Text description provided by the architects. BLAF focuses on the generating capacity of architecture on a spatial, social and ecological level. Urbanism and preoccupation with private property have led to land being consumed to the point that Belgium is now one of the most dense and dispersed areas in Europe. BLAF have since long contributed to the general awareness of this “genetic” condition by experimenting with its most basic component: the single family house.
This house is built in a typical Flemish sprawl-area, on the edge of an allotment, where the suburbs literally face the countryside. The allotment creates a condition that is both generic and specific, context and non-text. The house deals with this condition in an apparently indifferent way, whilst in fact it is questioning the allotment: it is reformulating the concept of the front, side and back facade by addressing the surroundings in equivalent ways, and it is consciously leaving any kind of fencing behind.

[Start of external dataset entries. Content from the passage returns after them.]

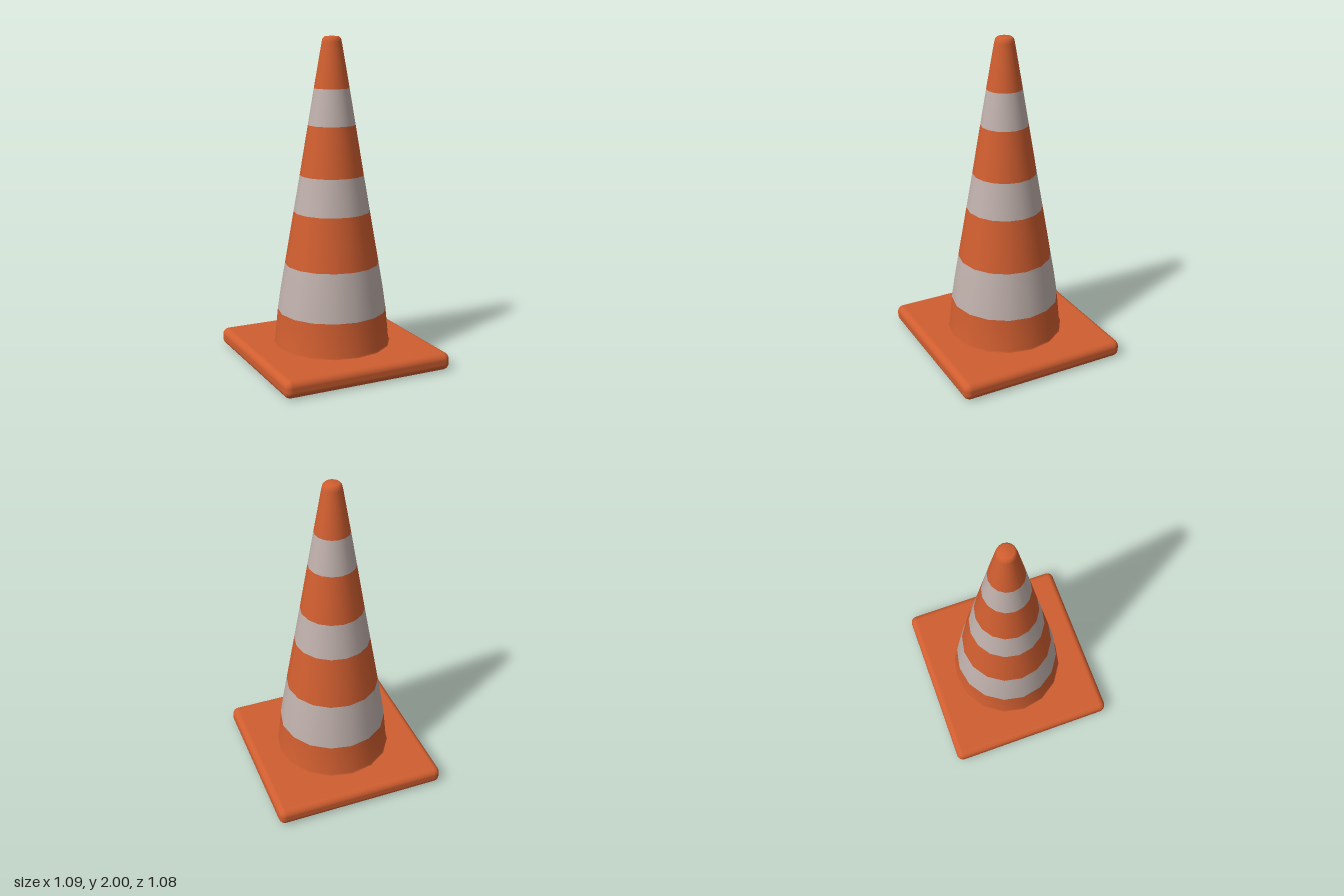
import * as THREE from 'three';
import { RoundedBoxGeometry } from 'three/addons/geometries/RoundedBoxGeometry.js';

const SIDES = 16;

export function createModel() {
  const orange = new THREE.MeshStandardMaterial({ color: 0xd05e30 });
  orange.name = 'orange rubber';
  const grey = new THREE.MeshStandardMaterial({ color: 0xc0b1ac });
  grey.name = 'pale grey reflective';

  const model = new THREE.Group();
  model.name = 'trafficCone';

  // Square foot with softened edges and corners
  const base = new THREE.Mesh(new RoundedBoxGeometry(1.09, 0.108, 1.08, 4, 0.042), orange);
  base.name = 'base';
  base.position.y = 0.054;
  model.add(base);

  // Cone body: stacked bands of [radius, height] profiles
  const bands = [
    ['coneFoot', orange, [[0.375, 0.1], [0.358, 0.115], [0.338, 0.32]]],
    ['lowerStripe', grey, [[0.338, 0.32], [0.318, 0.46], [0.291, 0.615]]],
    ['lowerBand', orange, [[0.291, 0.615], [0.235, 0.94]]],
    ['middleStripe', grey, [[0.235, 0.94], [0.196, 1.165]]],
    ['upperBand', orange, [[0.196, 1.165], [0.145, 1.47]]],
    ['upperStripe', grey, [[0.145, 1.47], [0.108, 1.69]]],
    ['tip', orange, [[0.108, 1.69], [0.06, 1.965], [0.055, 1.985], [0.043, 1.997], [0, 2]]],
  ];
  for (const [name, material, profile] of bands) {
    const points = profile.map(([r, y]) => new THREE.Vector2(r, y));
    const band = new THREE.Mesh(new THREE.LatheGeometry(points, SIDES), material);
    band.name = name;
    model.add(band);
  }

  return model;
}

Passive houses have unusually thick outside walls. Organizing staircases, furniture, storage, technical rooms etc. against these walls articulates their thickness even more. The house becomes a monolith, with a thick functional shell and an intimate, encapsulated center. Every window creates a niche, an abscissa, orchestrating the relations between the heart of the house and the exterior. From a “passive house” point of view, the shell perforations are balanced between the maximization of solar heat gains and the reduction of heat losses.